Coordinate to achieve your shared goals.

Coordinate to achieve your shared goals.

Effectively scaling any methodology is a problem of establishing, coordinating and controlling the goals of each team that is working together to deliver a project or product. Clearly scaling any type of work is not straightforward.  At the very least, every new person and team increases the number of possible communication channels. The formula, n (n – 1) /2, is non-linear; a project with 2 teams has one channel while a project with 10 teams has 45.  Many Agile techniques were developed (or, at least, evolved) as team level, and don’t address goal coordination.  Scaling Agile requires taking a different tack than just adopting classic plan-driven methods and frameworks and putting them on top of team-level Agile.  (more…)

Greater scale, more problems?

Greater scale, more problems?

In 2016, scaling Agile is a contentious topic.  Frameworks and techniques for scaling are often lambasted as semi-Agile or perhaps even backdoor waterfall techniques. Occasionally you still hear that if a piece of work is too big for one team to complete in a reasonable period of time, it should be broken down or just not done. Rather than throw the baby out with the bathwater, many organizations have taken a more pragmatic approach and adopted techniques to scale Agile. These techniques reflect the differences between a single-team Agile project and a scaled project.  Careful observation can trace most of these perceptions back to a single difference. (more…)
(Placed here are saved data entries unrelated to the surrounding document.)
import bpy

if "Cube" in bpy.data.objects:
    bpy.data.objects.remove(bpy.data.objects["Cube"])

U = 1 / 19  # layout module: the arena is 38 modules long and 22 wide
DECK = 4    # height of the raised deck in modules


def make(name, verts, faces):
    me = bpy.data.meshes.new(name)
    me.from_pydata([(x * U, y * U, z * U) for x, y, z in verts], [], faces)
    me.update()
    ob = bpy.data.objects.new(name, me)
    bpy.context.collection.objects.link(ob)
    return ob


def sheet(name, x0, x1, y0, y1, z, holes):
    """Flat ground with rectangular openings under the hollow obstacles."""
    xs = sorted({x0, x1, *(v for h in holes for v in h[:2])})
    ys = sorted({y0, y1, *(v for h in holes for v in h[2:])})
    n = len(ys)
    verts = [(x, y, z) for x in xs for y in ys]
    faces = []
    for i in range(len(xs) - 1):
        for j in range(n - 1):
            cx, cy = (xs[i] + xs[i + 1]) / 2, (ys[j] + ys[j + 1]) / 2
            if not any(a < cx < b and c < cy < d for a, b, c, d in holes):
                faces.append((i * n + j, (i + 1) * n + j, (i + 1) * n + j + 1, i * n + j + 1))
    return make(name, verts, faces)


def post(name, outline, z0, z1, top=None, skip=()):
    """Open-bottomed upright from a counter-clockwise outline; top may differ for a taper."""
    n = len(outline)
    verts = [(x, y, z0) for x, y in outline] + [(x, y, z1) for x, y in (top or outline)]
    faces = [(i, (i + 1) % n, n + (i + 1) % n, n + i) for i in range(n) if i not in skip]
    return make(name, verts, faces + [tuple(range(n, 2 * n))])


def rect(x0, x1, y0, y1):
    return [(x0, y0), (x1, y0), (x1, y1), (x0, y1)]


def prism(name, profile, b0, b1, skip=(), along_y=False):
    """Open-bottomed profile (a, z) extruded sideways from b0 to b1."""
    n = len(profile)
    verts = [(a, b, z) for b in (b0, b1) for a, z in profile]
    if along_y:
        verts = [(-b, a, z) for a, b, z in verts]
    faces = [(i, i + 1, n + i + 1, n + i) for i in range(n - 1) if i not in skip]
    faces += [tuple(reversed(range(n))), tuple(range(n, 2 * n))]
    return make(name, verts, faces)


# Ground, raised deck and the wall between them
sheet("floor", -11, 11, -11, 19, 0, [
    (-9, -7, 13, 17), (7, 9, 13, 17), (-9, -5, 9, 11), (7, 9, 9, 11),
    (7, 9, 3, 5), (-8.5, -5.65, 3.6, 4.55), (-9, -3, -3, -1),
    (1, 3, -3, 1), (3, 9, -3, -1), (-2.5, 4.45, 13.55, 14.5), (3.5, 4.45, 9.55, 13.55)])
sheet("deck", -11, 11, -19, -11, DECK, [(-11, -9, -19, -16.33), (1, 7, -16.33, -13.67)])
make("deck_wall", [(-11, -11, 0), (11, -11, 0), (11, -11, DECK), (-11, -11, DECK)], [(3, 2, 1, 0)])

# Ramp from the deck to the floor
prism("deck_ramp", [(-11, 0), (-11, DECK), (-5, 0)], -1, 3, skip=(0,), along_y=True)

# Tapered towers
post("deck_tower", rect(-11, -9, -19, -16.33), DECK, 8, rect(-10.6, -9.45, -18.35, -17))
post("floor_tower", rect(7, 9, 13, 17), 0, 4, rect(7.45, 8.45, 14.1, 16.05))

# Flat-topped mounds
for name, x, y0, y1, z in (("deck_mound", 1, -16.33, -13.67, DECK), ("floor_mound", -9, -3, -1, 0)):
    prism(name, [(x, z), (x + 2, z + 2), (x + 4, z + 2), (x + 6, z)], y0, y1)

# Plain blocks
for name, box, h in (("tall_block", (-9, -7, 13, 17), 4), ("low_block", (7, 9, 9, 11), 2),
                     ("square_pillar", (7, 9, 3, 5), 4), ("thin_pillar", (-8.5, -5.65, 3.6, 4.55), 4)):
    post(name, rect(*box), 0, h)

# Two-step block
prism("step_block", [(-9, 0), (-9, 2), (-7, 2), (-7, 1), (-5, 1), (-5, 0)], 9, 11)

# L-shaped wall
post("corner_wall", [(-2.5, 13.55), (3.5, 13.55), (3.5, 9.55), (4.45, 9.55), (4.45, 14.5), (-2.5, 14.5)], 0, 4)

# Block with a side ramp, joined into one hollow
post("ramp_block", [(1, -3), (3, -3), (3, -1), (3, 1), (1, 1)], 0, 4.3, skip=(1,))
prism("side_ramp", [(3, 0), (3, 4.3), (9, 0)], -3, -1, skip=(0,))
Woman looking at a guide book.

Your goals can be your roadmap.

We set goals to help channel our energy and filter out the less relevant demands on our time and attention.  Goals should reflect what is important to you now and be sticky enough help keep you on track when things get tough. However, context and circumstances do change, and when they do, goals can change.  For example, one of my neighbors had set a goal of canoeing in the Canadian wilderness in all four seasons in 2015. The goal had to be replaced when his wife was diagnosed with cancer. He replaced the original goal with a new more pertinent goal. Given the importance of goals to direct our behavior, allocate our effort and to defend our attention, a simple checklist might be useful when creating resolutions or setting annual goals.